You are not permitted to download, save or email this image. Visit image gallery to purchase the image.
Even when Nadine Tomlinson was young, she relished the physical nature of farming. She was a down-to-earth Southern girl; shy as a youngster who came out of her shell when she went to boarding school.
Her mother, Ann Restieaux, recalled her and her sister drenching lambs for their dad, Alex, while still at primary school.
“Alex would just trickle the lambs up to them and they chipped away. Nadine loved it. She was full speed ahead, she set incredibly high standards for herself and as a mother she achieved so much in her day because she just got up earlier if she needed to.”
Tragedy struck their Dunback farm in September 2018. Mrs Tomlinson and her 3-year-old son, Angus, failed to return from a short job in the tractor on a Sunday afternoon. After going to look for them, her husband, Scott, discovered the tractor had lost control on a steep gradient and slipped into a reservoir on the farm.

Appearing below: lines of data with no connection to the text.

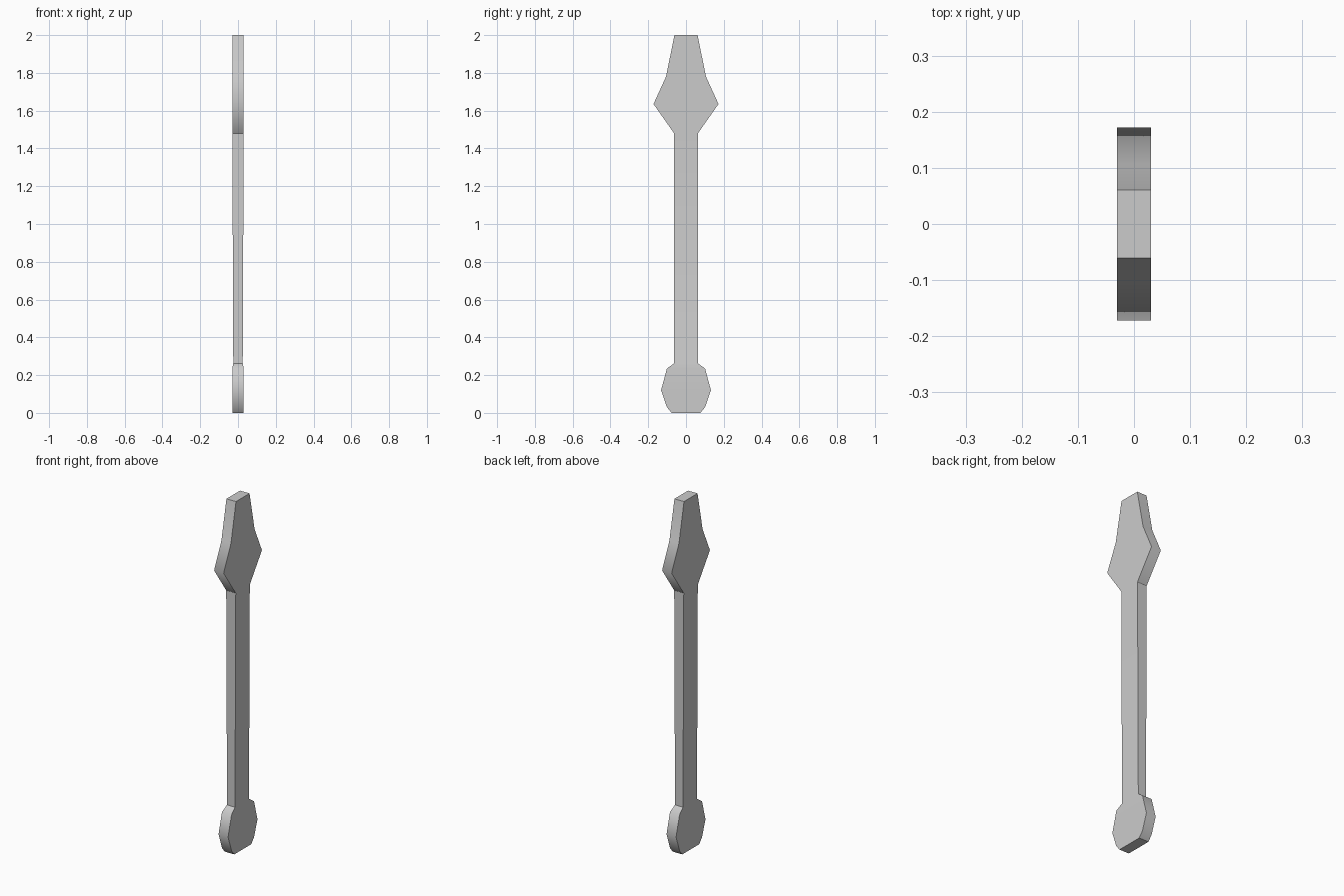
import bpy
import bmesh

if "Cube" in bpy.data.objects:
    bpy.data.objects.remove(bpy.data.objects["Cube"])

# Stations up the blade: z, half width (y), half thickness (x), crisp edge across
STATIONS = [
    (0.00, 0.076, 0.03, True),
    (0.03, 0.101, 0.03, False),
    (0.12, 0.132, 0.03, False),
    (0.235, 0.101, 0.03, False),
    (0.262, 0.063, 0.025, True),
    (1.48, 0.063, 0.03, True),
    (1.635, 0.172, 0.03, False),
    (1.78, 0.106, 0.03, False),
    (2.00, 0.061, 0.03, True),
]

bm = bmesh.new()

# Rectangular rings, counter-clockwise seen from above
rings = [[bm.verts.new((sx * hx, sy * hy, z))
          for sx, sy in ((-1, -1), (1, -1), (1, 1), (-1, 1))]
         for z, hy, hx, _ in STATIONS]

# Skin between rings, then close both ends
for low, high in zip(rings, rings[1:]):
    for i in range(4):
        j = (i + 1) % 4
        bm.faces.new((low[i], low[j], high[j], high[i]))
bm.faces.new(rings[0][::-1])
bm.faces.new(rings[-1])

# Softly shaded rim with crisp long edges and crisp neck and end edges
for face in bm.faces:
    face.smooth = True
for edge in bm.edges:
    if len(edge.link_faces) == 2:
        edge.smooth = True
for low, high in zip(rings, rings[1:]):
    for a, b in zip(low, high):
        bm.edges.get((a, b)).smooth = False
for ring, station in zip(rings, STATIONS):
    if station[3]:
        for i in (0, 2):
            bm.edges.get((ring[i], ring[i + 1])).smooth = False
for ring in (rings[0], rings[-1]):
    for i in range(4):
        bm.edges.get((ring[i], ring[(i + 1) % 4])).smooth = False

# Flat bar with spear-shaped head and rounded foot
mesh = bpy.data.meshes.new("flat_spear_bar")
bm.to_mesh(mesh)
bm.free()
bar = bpy.data.objects.new("flat_spear_bar", mesh)
bpy.context.collection.objects.link(bar)
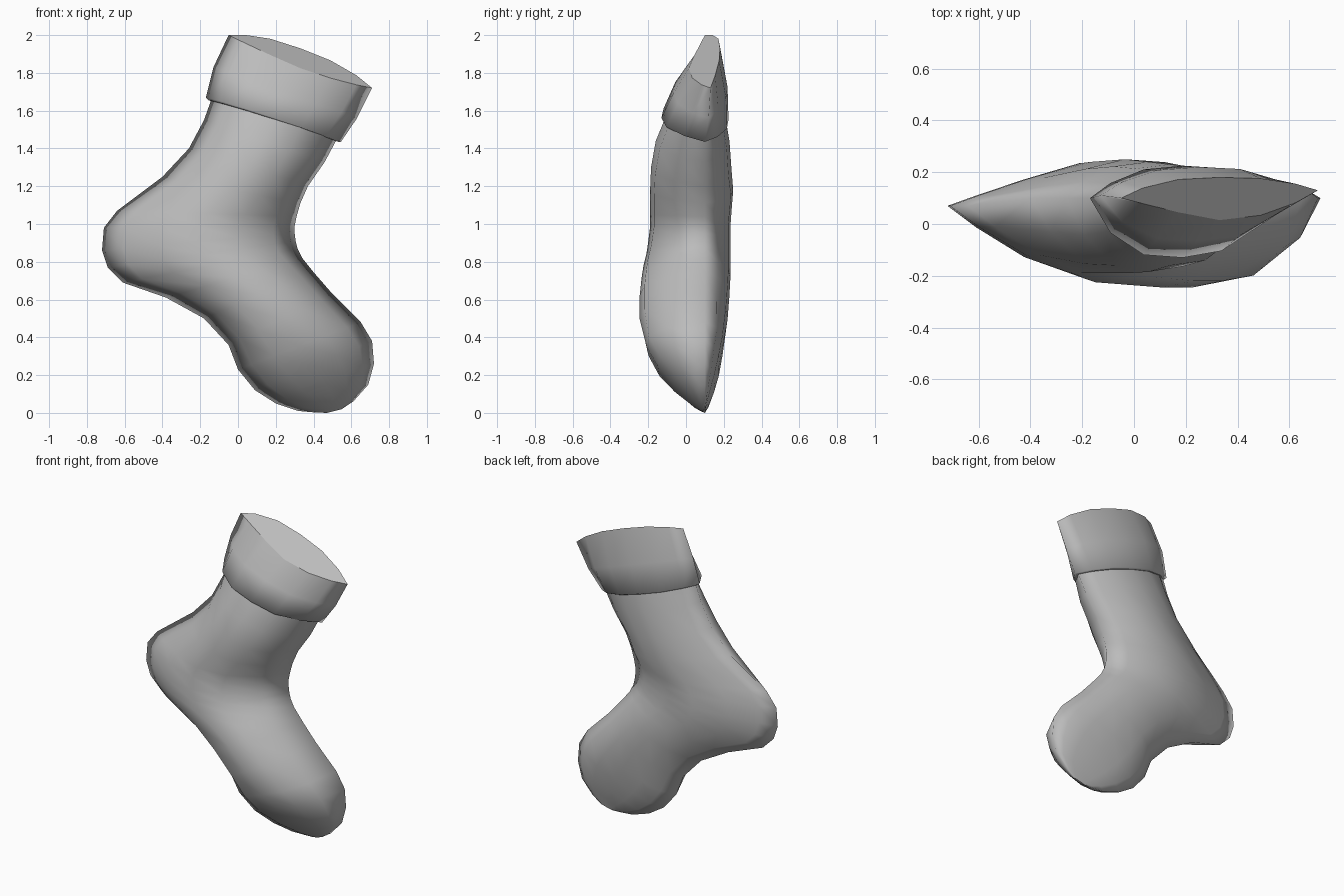
import bpy, bmesh
from mathutils import Vector

if "Cube" in bpy.data.objects:
    bpy.data.objects.remove(bpy.data.objects["Cube"])

grey = bpy.data.materials.new("soft grey")
grey.use_nodes = True
grey.diffuse_color = (0.5, 0.5, 0.5, 1)
grey.node_tree.nodes["Principled BSDF"].inputs["Base Color"].default_value = (0.5, 0.5, 0.5, 1)

STEPS = [-0.78, -0.42, 0, 0.42, 0.78]

# Fullness of the bulge: front (-x half, +x half), back (-x half, +x half)
LEG = ((2.8, 3), (2.4, 2.6))
HEEL = ((1.55, 3), (1.05, 3))
ARCH = ((2.4, 3), (1.6, 3))
FOOT = ((3.6, 3), (2.6, 3))
TOE = ((3.8, 3.8), (4.5, 4.5))
CUFF = ((3.5, 2.5), (2.5, 3))
RIM = ((1.3, 2), (2.5, 3))


def section(left, right, seam, front, back, full, lift=(0, 0)):
    """Lens-shaped ring: a seam point each side, bulging to front and back."""
    a, b = Vector((left[0], seam[0], left[1])), Vector((right[0], seam[1], right[1]))

    def point(u, depth, rise, powers):
        p = a.lerp(b, (u + 1) / 2)
        bulge = 1 - abs(u) ** powers[u > 0]
        p.y += (depth - p.y) * bulge
        p.z += rise * bulge
        return p

    return ([a] + [point(u, front, lift[0], full[0]) for u in STEPS]
            + [b] + [point(u, back, lift[1], full[1]) for u in reversed(STEPS)])


def loft(name, rings):
    bm = bmesh.new()
    loops = [[bm.verts.new(p) for p in ring] for ring in rings]
    n = len(loops[0])
    for lo, hi in zip(loops, loops[1:]):
        for i in range(n):
            j = (i + 1) % n
            bm.faces.new((lo[i], lo[j], hi[j], hi[i])).smooth = True
    # flat end caps with crisp borders
    for loop in (loops[0], loops[-1]):
        for e in bm.faces.new(loop).edges:
            e.smooth = False
    bmesh.ops.recalc_face_normals(bm, faces=bm.faces)
    mesh = bpy.data.meshes.new(name)
    bm.to_mesh(mesh)
    bm.free()
    mesh.materials.append(grey)
    obj = bpy.data.objects.new(name, mesh)
    bpy.context.collection.objects.link(obj)
    return obj


S, H = (0.1, 0.1), (0.07, 0.1)   # seam depth along the leg and at the heel

# Leg, heel fan and foot down to the toe
loft("sock_body", [
    section((-0.13, 1.69), (0.54, 1.48), S, -0.10, 0.205, LEG),
    section((-0.18, 1.55), (0.46, 1.33), S, -0.16, 0.23, LEG),
    section((-0.26, 1.40), (0.37, 1.20), S, -0.185, 0.24, LEG),
    section((-0.40, 1.25), (0.33, 1.11), S, -0.19, 0.25, ARCH),
    section((-0.64, 1.07), (0.31, 1.04), H, -0.19, 0.24, HEEL),
    section((-0.71, 0.98), (0.30, 0.99), H, -0.19, 0.235, HEEL),
    section((-0.72, 0.86), (0.30, 0.95), H, -0.20, 0.235, HEEL),
    section((-0.69, 0.77), (0.305, 0.91), H, -0.21, 0.235, HEEL),
    section((-0.61, 0.69), (0.315, 0.87), H, -0.225, 0.235, HEEL),
    section((-0.38, 0.61), (0.34, 0.82), S, -0.235, 0.235, ARCH),
    section((-0.18, 0.50), (0.40, 0.745), S, -0.245, 0.23, FOOT),
    section((-0.05, 0.36), (0.50, 0.63), S, -0.245, 0.22, FOOT),
    section((0.00, 0.23), (0.65, 0.48), S, -0.21, 0.195, TOE),
    section((0.09, 0.12), (0.71, 0.38), S, -0.15, 0.175, TOE),
    section((0.20, 0.05), (0.72, 0.26), S, -0.065, 0.15, TOE),
    section((0.32, 0.01), (0.69, 0.15), S, 0.015, 0.125, TOE),
    section((0.40, 0.003), (0.61, 0.06), S, 0.065, 0.108, TOE),
    section((0.47, 0.0), (0.55, 0.02), S, 0.09, 0.102, TOE),
])

# Folded cuff with a slanted top
loft("cuff", [
    section((-0.155, 1.655), (0.53, 1.435), S, -0.11, 0.215, CUFF, lift=(0.01, 0)),
    section((-0.17, 1.67), (0.545, 1.435), S, -0.13, 0.225, CUFF, lift=(0.01, 0)),
    section((-0.13, 1.83), (0.63, 1.56), (0.11, 0.12), -0.065, 0.22, CUFF, lift=(0, 0.03)),
    section((-0.05, 2.0), (0.71, 1.72), (0.1, 0.13), 0.015, 0.18, RIM, lift=(-0.035, 0.07)),
])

The cause of Mrs Tomlinson and Angus’ death has recently been released in a coroner’s report which highlighted the importance of engaging both brake pedals in a tractor for better control. The tractor Mrs Tomlinson was driving did not have a buddy seat and Angus was standing beside his mother which the report said “significantly increased the hazard and risk associated with the vehicle’s use”.
“My message to other farmers, especially farming mums, is to learn the safety features of the farm vehicle you are driving and never get complacent.
“Learn what happens when you use one brake only without being in four-wheel-drive; only one wheel locks up and you keep going with no control. If Nadine had managed to put her foot on both brakes, the tractor would have gone into four-wheel-drive automatically, giving her much better control. An even better idea is to lock the brakes together.”
Mrs Restieaux said her daughter was very aware of health and safety on their farm.
“She meticulously did the paperwork, she made sure staff were trained and she herself had a lot of experience driving tractors.
“Alex would always know when she had been in the tractor here at home because she would lock the brake pedals together.”
Mrs Restieaux said many women who work on-farm while also raising a family often have their attention split in many directions.
“Angus absolutely loved tractors; he would cry when he had to get off one. There was no way he would have been left behind when Nadine set off to go and do that job.”
Mrs Restieaux added the workload Mrs Tomlinson put on herself wouldn’t have helped. She was pregnant with her third child, a few days a week she was getting up at 4am to get her off-farm work done and younger son Sam who was 18 months old would also sometimes wake in the night. “It all would’ve been very tiring for her; not that she would have ever admitted it.”
She said she was immensely proud of her daughter and everything she had achieved in her short life.
‘‘But it is of concern how much pressure young farming mums put on themselves to keep their careers going.
‘‘Especially since they are expected to help implement these new environment rules.’’
Planting a riparian strip around the dam had long been on Mrs Tomlinson’s wishlist. It was one of the first things family and friends did with Mr Tomlinson after the accident. He also built a memorial seat overlooking the dam.
“All the straw and dags put around the plants, mainly by Scott’s dad, have allowed them to thrive. The plants and grasses are growing well even through drought conditions. Enhancing the environment was a passion of hers.”
Since their passing, Mrs Restieaux said she has shared some special moments with others who have experienced a similar loss. She sometimes imagines what her daughter would be doing around them “usually when we are out doing something, and I can imagine her telling us off and pointing out all the things we’ve done wrong”, she said, laughing.
And while it won’t bring back her beloved Nadine and little Angus, Mrs Restieaux wants to share their story to make sure other farmers learn from the coroner’s findings.
“Learn about the machinery, ask questions and just take care, make sure you get home.”